“I must admit,” Tomas continued. “The notion of mother staying on the land she loves is enticing.” He took a drink. “Assuming I care to sell.”
“How could you not?” Phillipe replied. “Your company will collapse without you at its helm. Like you said, you built it from nothing.’ He shook his head. “There’s no way I’d ever sell that golden goose.”
“It’s quite profitable,” Tomas said. “I’ll give you that.” He cocked his head. “But what if I could run both? Why would I sell?”
Phillipe laughed. “What do you know about running a plantation, Tomas? Just because your father managed well, doesn’t mean you can.” He shook his head.
“You know shipping, my boy. Stick to that, it’s what you’re good at.” He smiled, taking another sip of his brandy.
“Leave the plantations to the planters.”
“I could always marry someone else,” Tomas said. “Connect myself to another legacy planter. Perhaps the Gaudet’s. They know sugar quite well.”
“Theophile Guadet?” Phillipe said, blurting out a snorting laugh. “That man’s an idiot of the highest order. The only reason he’s successful is because he has an intelligent manager.”
He waved a dismissive hand. “Besides, his daughter is the size of a barn and has the face of a horse.” Phillipe shrugged.
“But if that’s what you want, suit yourself, Tomas,” Phillipe continued. “It still doesn’t solve the issue of managing two different companies.”
On this, Phillipe was correct.
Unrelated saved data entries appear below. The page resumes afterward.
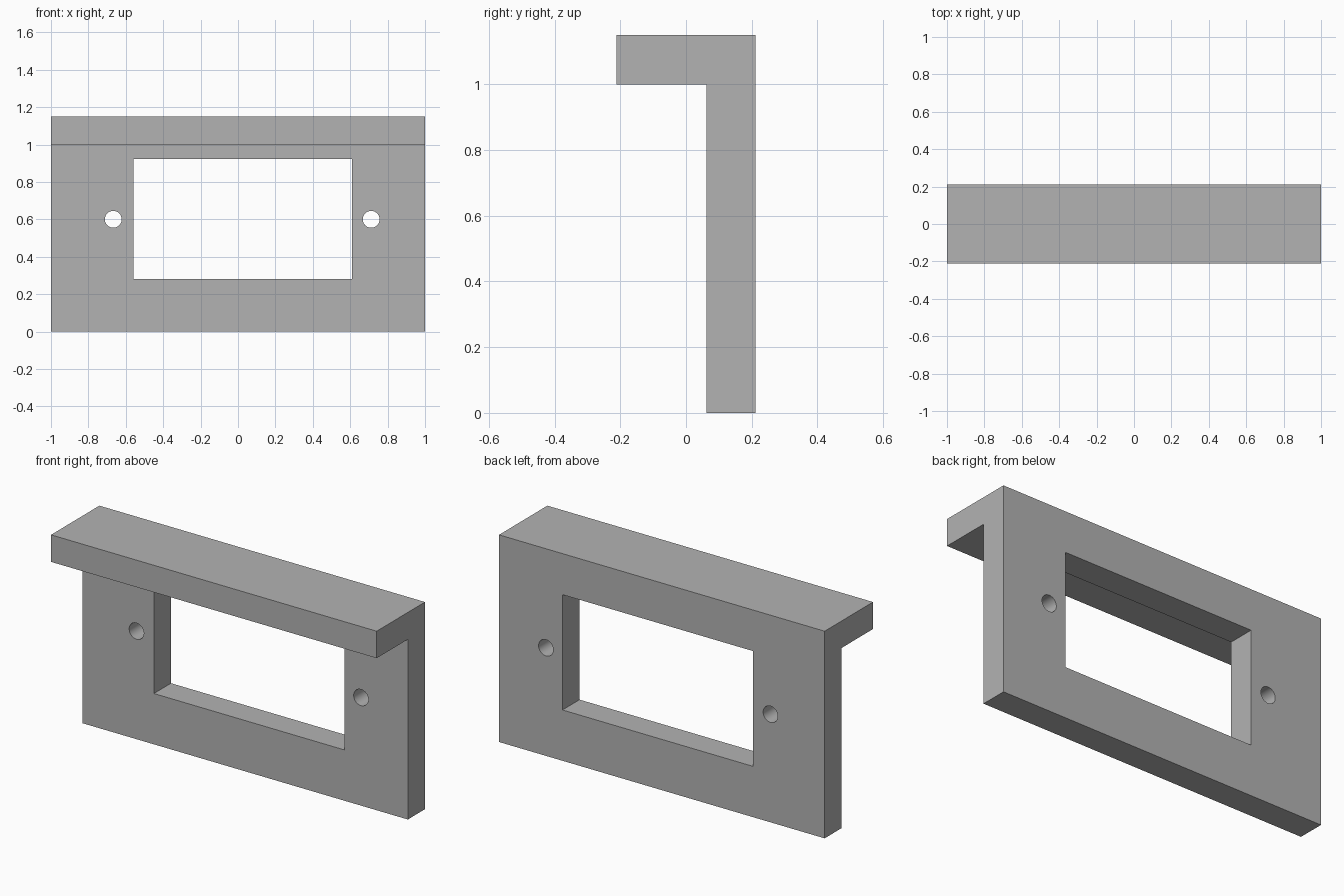
import bpy
import bmesh
from math import radians
from mathutils import Matrix

cube = bpy.data.objects.get("Cube")
if cube:
    bpy.data.objects.remove(cube, do_unlink=True)

WIDTH, HEIGHT = 2.0, 1.15
FRONT, BACK = -0.212, 0.212
PLATE_FRONT = 0.062     # front face of the upright plate
LIP_BOTTOM = 1.0        # underside of the overhanging lip
HOLE_RADIUS, HOLE_Z = 0.045, 0.60

# Single grey finish
grey = bpy.data.materials.new("plain grey")
grey.use_nodes = True
colour = (0.45, 0.45, 0.45, 1)
grey.diffuse_color = colour
grey.node_tree.nodes["Principled BSDF"].inputs["Base Color"].default_value = colour


def add_object(name, bm):
    bmesh.ops.recalc_face_normals(bm, faces=bm.faces)
    mesh = bpy.data.meshes.new(name)
    bm.to_mesh(mesh)
    bm.free()
    mesh.materials.append(grey)
    obj = bpy.data.objects.new(name, mesh)
    bpy.context.collection.objects.link(obj)
    return obj


def window_cutter(x0, x1, z0, z1):
    bm = bmesh.new()
    place = Matrix.Translation(((x0 + x1) / 2, BACK, (z0 + z1) / 2))
    bmesh.ops.create_cube(bm, size=1, matrix=place @ Matrix.Diagonal((x1 - x0, 1, z1 - z0, 1)))
    return add_object("window_cutter", bm)


def hole_cutter(x):
    bm = bmesh.new()
    place = Matrix.Translation((x, BACK, HOLE_Z)) @ Matrix.Rotation(radians(90), 4, "X")
    bmesh.ops.create_cone(bm, cap_ends=True, segments=48, radius1=HOLE_RADIUS,
                          radius2=HOLE_RADIUS, depth=1, matrix=place)
    return add_object("hole_cutter", bm)


# Angled bracket: side profile swept along the width
profile = [(PLATE_FRONT, 0), (BACK, 0), (BACK, HEIGHT), (FRONT, HEIGHT),
           (FRONT, LIP_BOTTOM), (PLATE_FRONT, LIP_BOTTOM)]
bm = bmesh.new()
end = bm.faces.new([bm.verts.new((-WIDTH / 2, y, z)) for y, z in profile])
swept = bmesh.ops.extrude_face_region(bm, geom=[end], use_keep_orig=True)["geom"]
bmesh.ops.translate(bm, vec=(WIDTH, 0, 0),
                    verts=[v for v in swept if isinstance(v, bmesh.types.BMVert)])
bracket = add_object("bracket", bm)

# Window opening and the two screw holes beside it
bpy.context.view_layer.objects.active = bracket
bracket.select_set(True)
for cutter in (window_cutter(-0.56, 0.61, 0.282, 0.922), hole_cutter(-0.667), hole_cutter(0.712)):
    cutter.hide_render = True
    cut = bracket.modifiers.new("cut", "BOOLEAN")
    cut.operation, cut.solver, cut.object = "DIFFERENCE", "EXACT", cutter
    bpy.ops.object.modifier_apply(modifier=cut.name)
    bpy.data.objects.remove(cutter, do_unlink=True)

# Smooth hole walls, crisp edges elsewhere
bpy.ops.object.select_all(action="DESELECT")
bracket.select_set(True)
bpy.ops.object.shade_smooth_by_angle(angle=radians(30))
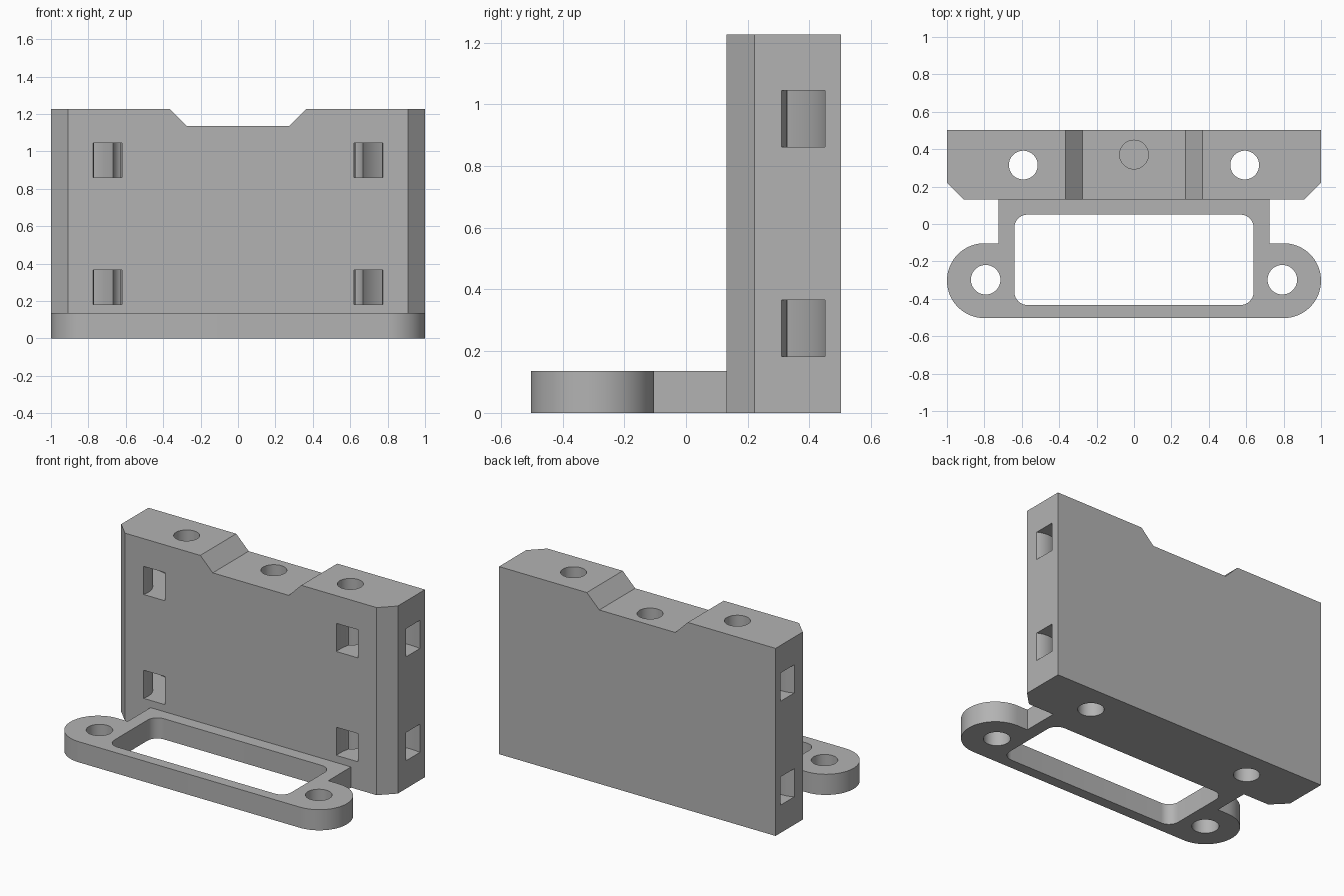
import bpy, bmesh
from math import cos, sin, radians

if "Cube" in bpy.data.objects:
    bpy.data.objects.remove(bpy.data.objects["Cube"], do_unlink=True)

gray = bpy.data.materials.new("plain gray")
gray.use_nodes = True
COLOUR = (0.45, 0.45, 0.45, 1)
gray.diffuse_color = COLOUR
gray.node_tree.nodes["Principled BSDF"].inputs["Base Color"].default_value = COLOUR

HEIGHT, FLANGE, BACK, FACE = 1.226, 0.135, 0.503, 0.132


def arc(cx, cy, rx, ry, start, end, n):
    """Points on an elliptical arc, angles in degrees."""
    steps = [radians(start + (end - start) * i / n) for i in range(n + 1)]
    return [(cx + rx * cos(a), cy + ry * sin(a)) for a in steps]


def prism(name, outline, low, high, along_y=False):
    """Extrude an outline along z, or an xz outline along y."""
    bm = bmesh.new()
    place = (lambda p: (p[0], low, p[1])) if along_y else (lambda p: (p[0], p[1], low))
    face = bm.faces.new([bm.verts.new(place(p)) for p in outline])
    moved = bmesh.ops.extrude_face_region(bm, geom=[face])["geom"]
    shift = (0, high - low, 0) if along_y else (0, 0, high - low)
    bmesh.ops.translate(bm, vec=shift, verts=[v for v in moved if isinstance(v, bmesh.types.BMVert)])
    bmesh.ops.recalc_face_normals(bm, faces=bm.faces)
    mesh = bpy.data.meshes.new(name)
    bm.to_mesh(mesh)
    bm.free()
    mesh.materials.append(gray)
    obj = bpy.data.objects.new(name, mesh)
    bpy.context.collection.objects.link(obj)
    return obj


def combine(target, tool, operation="DIFFERENCE"):
    """Apply a boolean and discard the tool."""
    mod = target.modifiers.new("combine", "BOOLEAN")
    mod.operation, mod.solver, mod.object = operation, "EXACT", tool
    bpy.context.view_layer.objects.active = target
    bpy.ops.object.modifier_apply(modifier=mod.name)
    bpy.data.objects.remove(tool, do_unlink=True)


def drill(target, x, y, r, low, high):
    circle = arc(x, y, r, r, 0, 360, 48)[:-1]
    combine(target, prism("drill_cutter", circle, low, high))


# Upright block with chamfered front corners
bracket = prism("mounting_bracket", [
    (-1, BACK), (-1, 0.222), (-0.91, FACE), (0.91, FACE), (1, 0.222), (1, BACK)], 0, HEIGHT)

# Foot flange: rounded ears and a neck that runs into the block
right_ear = arc(0.8, -0.303, 0.2, 0.2, -90, 90, 32)
left_ear = arc(-0.8, -0.303, 0.2, 0.2, 90, 270, 32)
neck = [(0.725, -0.103), (0.725, 0.2), (-0.725, 0.2), (-0.725, -0.103)]
flange = prism("foot_flange", right_ear + neck + left_ear, 0, FLANGE)
combine(bracket, flange, "UNION")

# Rounded window in the flange
window = []
for x, y, a in ((0.57, -0.02, 0), (-0.57, -0.02, 90), (-0.57, -0.363, 180), (0.57, -0.363, 270)):
    window += arc(x, y, 0.07, 0.07, a, a + 90, 10)
combine(bracket, prism("window_cutter", window, -0.1, 0.3))

# Notch in the top edge
notch = [(-0.465, 1.326), (-0.275, 1.136), (0.275, 1.136), (0.465, 1.326)]
combine(bracket, prism("notch_cutter", notch, 0, 0.7, along_y=True))

# Curved tie slots from the front face round to the side faces
for side in (1, -1):
    slot = arc(0.926, 0.172, 0.309, 0.286, 50, 205, 48) + arc(0.926, 0.172, 0.156, 0.156, 205, 50, 48)
    slot = [(side * x, y) for x, y in slot]
    for z in (0.182, 0.861):
        combine(bracket, prism("slot_cutter", slot, z, z + 0.184))

# Screw holes through the block and ears, and a blind hole in the middle
for side in (1, -1):
    drill(bracket, side * 0.592, 0.315, 0.077, -0.1, 1.4)
    drill(bracket, side * 0.793, -0.298, 0.079, -0.1, 0.3)
drill(bracket, 0, 0.371, 0.077, 0.45, 1.4)

# Smooth the round walls, keep the edges crisp
bpy.ops.object.select_all(action="DESELECT")
bracket.select_set(True)
bpy.context.view_layer.objects.active = bracket
bpy.ops.object.shade_smooth_by_angle(angle=radians(30))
He didn’t know a thing about running a plantation. The ten years he’d lived in New Orleans was spent building the Two Oceans Trading Company. He knew the price of sugar, how to sell at market and ship it overseas.
Growing sugarcane, harvesting it, dealing with slaves – everything associated with plantation life was beyond his knowledge.
It was a serious dilemma, and Phillipe knew it. In fact, Tomas was certain the only reason he considered offering Marguerite to Tomas was to gain control of the Willows.
Tomas slammed back his brandy, more from anger at being beaten in the game, than from the choices he faced. Losing burned him in the stomach like cheap rotgut.
“No,” Tomas said. “Mademoiselle Gaudet is the kindest woman I know, but that doesn’t inspire me to marry her.”
“Your mother understands the issues,” Phillipe said. “It’s why we’re here.” Tomas narrowed his eyes.
“My mother,” he said. Phillipe nodded.
“By linking yourself to me,” Phillipe said. “You gain allies and strength. By pushing us away…” He let that question hang and shrugged.
“The Willows will be in good hands,” Phillipe said. “Your mother can stay here and you can come visit anytime you wish. This is the only way that both the Two Oceans, and the plantation remain strong.”
Phillipe opened his arms. “Not too difficult a decision, if you ask me.” Tomas opened his mouth to speak, but stopped – choosing to nod quietly instead. It made sense, Christ but it did.
A bell hanging from a red, silk sash near the fireplace jingled, filling the library with soft, church-like chimes.
“Lunch,” Tomas said. “Shall we join the ladies?”
Phillipe nodded, his cheeks significantly rosier than before. “Of course, my boy! I’m famished.”